◆ **WHAT IS NEEDED**: From the records below, output exactly the lines running from the line containing "the base frame" through the line containing "ob = bpy.data.objects.new(name, me)", and no others.

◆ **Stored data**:

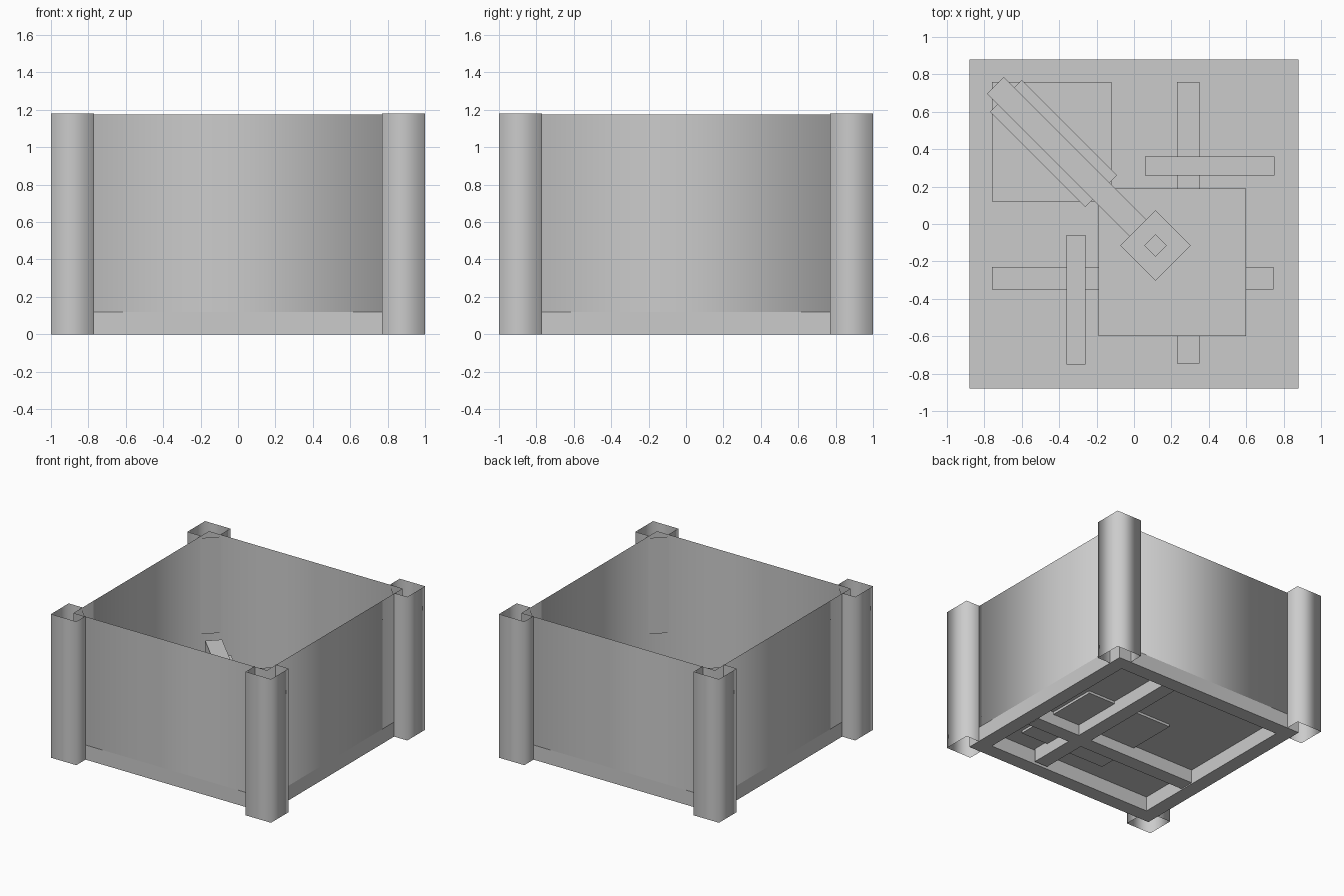
import bpy, bmesh, math
from mathutils import Matrix, Vector

if "Cube" in bpy.data.objects:
    bpy.data.objects.remove(bpy.data.objects["Cube"])

H = 1.18      # overall height
W = 0.88      # wall plane
IN = 0.76     # inner edge of the base frame
P = 0.77      # inner side of the corner posts


def finish(name, bm, smooth=False):
    me = bpy.data.meshes.new(name)
    bm.to_mesh(me)
    bm.free()
    for p in me.polygons:
        p.use_smooth = smooth
    ob = bpy.data.objects.new(name, me)
    bpy.context.collection.objects.link(ob)
    return ob


def sheet(name, pts, z0, z1, closed=False, smooth=False):
    # upright single-sheet wall following a plan outline
    bm = bmesh.new()
    lo, hi = [[bm.verts.new((x, y, z)) for x, y in pts] for z in (z0, z1)]
    n = len(pts)
    for i in range(n if closed else n - 1):
        j = (i + 1) % n
        bm.faces.new((lo[i], lo[j], hi[j], hi[i]))
    return finish(name, bm, smooth)


def box(name, x0, x1, y0, y1, z0, z1, turn=0.0):
    bm = bmesh.new()
    bmesh.ops.create_cube(bm, size=1)
    c = Vector(((x0 + x1) / 2, (y0 + y1) / 2, (z0 + z1) / 2))
    bm.transform(Matrix.Translation(c) @ Matrix.Rotation(turn, 4, 'Z') @
                 Matrix.Diagonal((x1 - x0, y1 - y0, z1 - z0, 1)))
    return finish(name, bm)


def mirrored(name, x0, x1, y0, y1, z0, z1):
    # a part and its reflection across the diagonal
    box(name + "_a", x0, x1, y0, y1, z0, z1)
    box(name + "_b", -y1, -y0, -x1, -x0, z0, z1)


# corner posts wrapped around the outside of each corner, with an inner chamfer
post = [(W, P), (1, P), (1, 1), (P, 1), (P, W)]
chamfer = [(P, W), (W, P)]
for k in range(4):
    r = Matrix.Rotation(k * math.pi / 2, 2)
    turn = lambda pts: [tuple(r @ Vector(p)) for p in pts]
    sheet("corner_post", turn(post), 0, H, smooth=True)
    sheet("corner_chamfer", turn(chamfer), 0.37, 1.16)

# thin outer walls
square = [(-W, -W), (W, -W), (W, W), (-W, W)]
sheet("walls", square, 0.12, 1.175, closed=True, smooth=True)

# base frame around the bottom
for s in (-1, 1):
    a, b = sorted((s * IN, s * W))
    box("base_rail_side", a, b, -W, W, 0, 0.12)
    box("base_rail_end", -IN, IN, a, b, 0, 0.12)

# floor sheet
bm = bmesh.new()
bmesh.ops.create_grid(bm, x_segments=1, y_segments=1, size=IN,
                      matrix=Matrix.Translation((0, 0, 0.12)))
finish("floor", bm)

# crossing floor beams, cross bars and central platform
mirrored("floor_beam", 0.23, 0.35, -0.745, IN, 0.01, 0.24)
mirrored("cross_bar", 0.06, 0.75, 0.26, 0.36, 0.12, 0.26)
box("platform", -0.19, 0.60, -0.60, 0.19, 0.10, 0.25)

# raised back corner slab
box("corner_slab", -IN, -0.12, 0.12, IN, 0.12, 0.18)

# diagonal beam with its wider lower layer
d = math.radians(-45)
for name, cx, length, width, z0, z1 in (
        ("diagonal_beam", -0.345, 1.12, 0.127, 0.25, 0.37),
        ("diagonal_beam_base", -0.43, 0.72, 0.24, 0.18, 0.27)):
    box(name, cx - length / 2, cx + length / 2,
        -cx - width / 2, -cx + width / 2, z0, z1, d)

# stepped diamond block at the beam end
for half, z in ((0.134, 0.38), (0.042, 0.40)):
    box("diamond_block", 0.115 - half, 0.115 + half,
        -0.115 - half, -0.115 + half, 0.25, z, d)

◆ **RESULT OF THE EXERCISE**:
IN = 0.76     # inner edge of the base frame
P = 0.77      # inner side of the corner posts


def finish(name, bm, smooth=False):
    me = bpy.data.meshes.new(name)
    bm.to_mesh(me)
    bm.free()
    for p in me.polygons:
        p.use_smooth = smooth
    ob = bpy.data.objects.new(name, me)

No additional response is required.